## WHAT YOU HAVE TO DO
Lines below starting with the line with "return extrude(name, pts, (0, 0, z[1]" and going on through the line with "q = (b - a).to_track_quat('Z', 'Y').to_matrix().to_4x4()" must be output exactly; the rest of the records must be left out.

**** DATA IN THIS EXERCISE ****

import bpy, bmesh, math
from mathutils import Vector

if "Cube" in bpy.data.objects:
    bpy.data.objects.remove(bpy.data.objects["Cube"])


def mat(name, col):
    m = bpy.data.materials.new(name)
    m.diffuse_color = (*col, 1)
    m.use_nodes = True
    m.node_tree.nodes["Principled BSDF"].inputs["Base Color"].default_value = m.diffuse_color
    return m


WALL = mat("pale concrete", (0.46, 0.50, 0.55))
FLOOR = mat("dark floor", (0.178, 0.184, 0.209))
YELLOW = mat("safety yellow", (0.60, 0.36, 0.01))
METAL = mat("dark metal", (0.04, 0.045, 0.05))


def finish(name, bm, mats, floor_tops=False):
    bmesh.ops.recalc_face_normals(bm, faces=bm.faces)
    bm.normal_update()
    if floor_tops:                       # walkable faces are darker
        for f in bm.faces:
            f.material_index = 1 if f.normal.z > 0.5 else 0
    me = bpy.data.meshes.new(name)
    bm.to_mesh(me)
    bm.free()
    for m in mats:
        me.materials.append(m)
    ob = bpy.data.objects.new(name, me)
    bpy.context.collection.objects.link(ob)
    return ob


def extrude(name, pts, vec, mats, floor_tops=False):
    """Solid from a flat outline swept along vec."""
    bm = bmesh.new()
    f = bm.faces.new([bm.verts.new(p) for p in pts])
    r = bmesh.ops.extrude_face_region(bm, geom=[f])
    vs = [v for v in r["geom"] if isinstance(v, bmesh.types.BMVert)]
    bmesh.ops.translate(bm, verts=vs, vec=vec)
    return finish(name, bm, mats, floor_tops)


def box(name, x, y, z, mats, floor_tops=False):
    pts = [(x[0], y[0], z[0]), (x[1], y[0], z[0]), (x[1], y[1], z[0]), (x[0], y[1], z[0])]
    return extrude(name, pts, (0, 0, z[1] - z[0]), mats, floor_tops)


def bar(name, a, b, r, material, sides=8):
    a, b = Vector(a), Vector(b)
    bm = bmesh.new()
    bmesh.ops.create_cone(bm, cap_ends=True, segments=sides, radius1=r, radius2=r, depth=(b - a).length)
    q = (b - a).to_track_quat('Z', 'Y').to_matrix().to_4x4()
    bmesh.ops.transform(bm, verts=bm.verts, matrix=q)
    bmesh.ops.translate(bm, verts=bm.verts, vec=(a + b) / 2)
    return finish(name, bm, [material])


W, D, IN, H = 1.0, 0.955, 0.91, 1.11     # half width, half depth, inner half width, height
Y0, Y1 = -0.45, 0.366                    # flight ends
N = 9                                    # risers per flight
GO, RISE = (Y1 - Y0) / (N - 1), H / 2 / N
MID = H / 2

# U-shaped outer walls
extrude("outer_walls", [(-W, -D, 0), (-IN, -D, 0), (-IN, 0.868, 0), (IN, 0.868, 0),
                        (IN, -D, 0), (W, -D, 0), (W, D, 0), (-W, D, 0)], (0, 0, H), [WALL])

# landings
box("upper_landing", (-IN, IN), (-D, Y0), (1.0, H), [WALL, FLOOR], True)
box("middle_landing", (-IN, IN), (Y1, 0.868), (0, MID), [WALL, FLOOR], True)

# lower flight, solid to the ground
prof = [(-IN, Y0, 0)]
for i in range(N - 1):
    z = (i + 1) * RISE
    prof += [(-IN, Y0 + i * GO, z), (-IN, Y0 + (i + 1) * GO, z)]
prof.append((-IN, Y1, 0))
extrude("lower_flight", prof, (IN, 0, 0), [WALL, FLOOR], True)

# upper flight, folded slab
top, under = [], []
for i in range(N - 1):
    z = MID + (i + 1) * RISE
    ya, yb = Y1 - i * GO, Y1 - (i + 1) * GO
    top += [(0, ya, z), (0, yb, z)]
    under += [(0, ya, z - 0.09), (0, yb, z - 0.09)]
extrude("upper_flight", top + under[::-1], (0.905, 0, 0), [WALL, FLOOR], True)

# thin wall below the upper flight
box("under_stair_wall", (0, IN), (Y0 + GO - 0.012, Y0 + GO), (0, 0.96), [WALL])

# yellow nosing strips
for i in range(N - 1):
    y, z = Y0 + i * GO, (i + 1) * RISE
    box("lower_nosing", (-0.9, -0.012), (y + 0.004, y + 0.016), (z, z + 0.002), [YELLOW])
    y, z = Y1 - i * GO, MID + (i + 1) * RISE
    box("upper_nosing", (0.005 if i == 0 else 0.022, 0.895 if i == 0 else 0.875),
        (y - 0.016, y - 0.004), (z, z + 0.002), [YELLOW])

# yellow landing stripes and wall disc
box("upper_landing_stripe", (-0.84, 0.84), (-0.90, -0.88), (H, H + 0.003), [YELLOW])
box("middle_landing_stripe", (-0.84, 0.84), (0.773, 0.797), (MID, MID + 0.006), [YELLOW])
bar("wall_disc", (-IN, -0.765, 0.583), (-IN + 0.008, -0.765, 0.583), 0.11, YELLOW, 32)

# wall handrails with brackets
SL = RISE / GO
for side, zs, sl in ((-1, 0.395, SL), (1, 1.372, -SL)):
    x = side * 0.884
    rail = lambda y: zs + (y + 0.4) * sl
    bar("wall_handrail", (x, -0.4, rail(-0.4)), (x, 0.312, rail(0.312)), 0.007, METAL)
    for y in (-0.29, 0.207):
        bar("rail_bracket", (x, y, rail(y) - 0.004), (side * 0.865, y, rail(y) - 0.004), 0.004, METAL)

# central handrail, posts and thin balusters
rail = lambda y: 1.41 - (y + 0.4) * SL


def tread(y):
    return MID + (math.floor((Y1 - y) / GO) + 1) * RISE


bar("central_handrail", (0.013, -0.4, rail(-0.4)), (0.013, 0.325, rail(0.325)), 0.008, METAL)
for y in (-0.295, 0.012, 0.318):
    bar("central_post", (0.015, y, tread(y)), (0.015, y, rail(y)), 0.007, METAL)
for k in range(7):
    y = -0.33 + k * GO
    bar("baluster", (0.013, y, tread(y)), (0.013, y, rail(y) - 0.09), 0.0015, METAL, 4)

****

## EXPECTED ANSWER
    return extrude(name, pts, (0, 0, z[1] - z[0]), mats, floor_tops)


def bar(name, a, b, r, material, sides=8):
    a, b = Vector(a), Vector(b)
    bm = bmesh.new()
    bmesh.ops.create_cone(bm, cap_ends=True, segments=sides, radius1=r, radius2=r, depth=(b - a).length)
    q = (b - a).to_track_quat('Z', 'Y').to_matrix().to_4x4()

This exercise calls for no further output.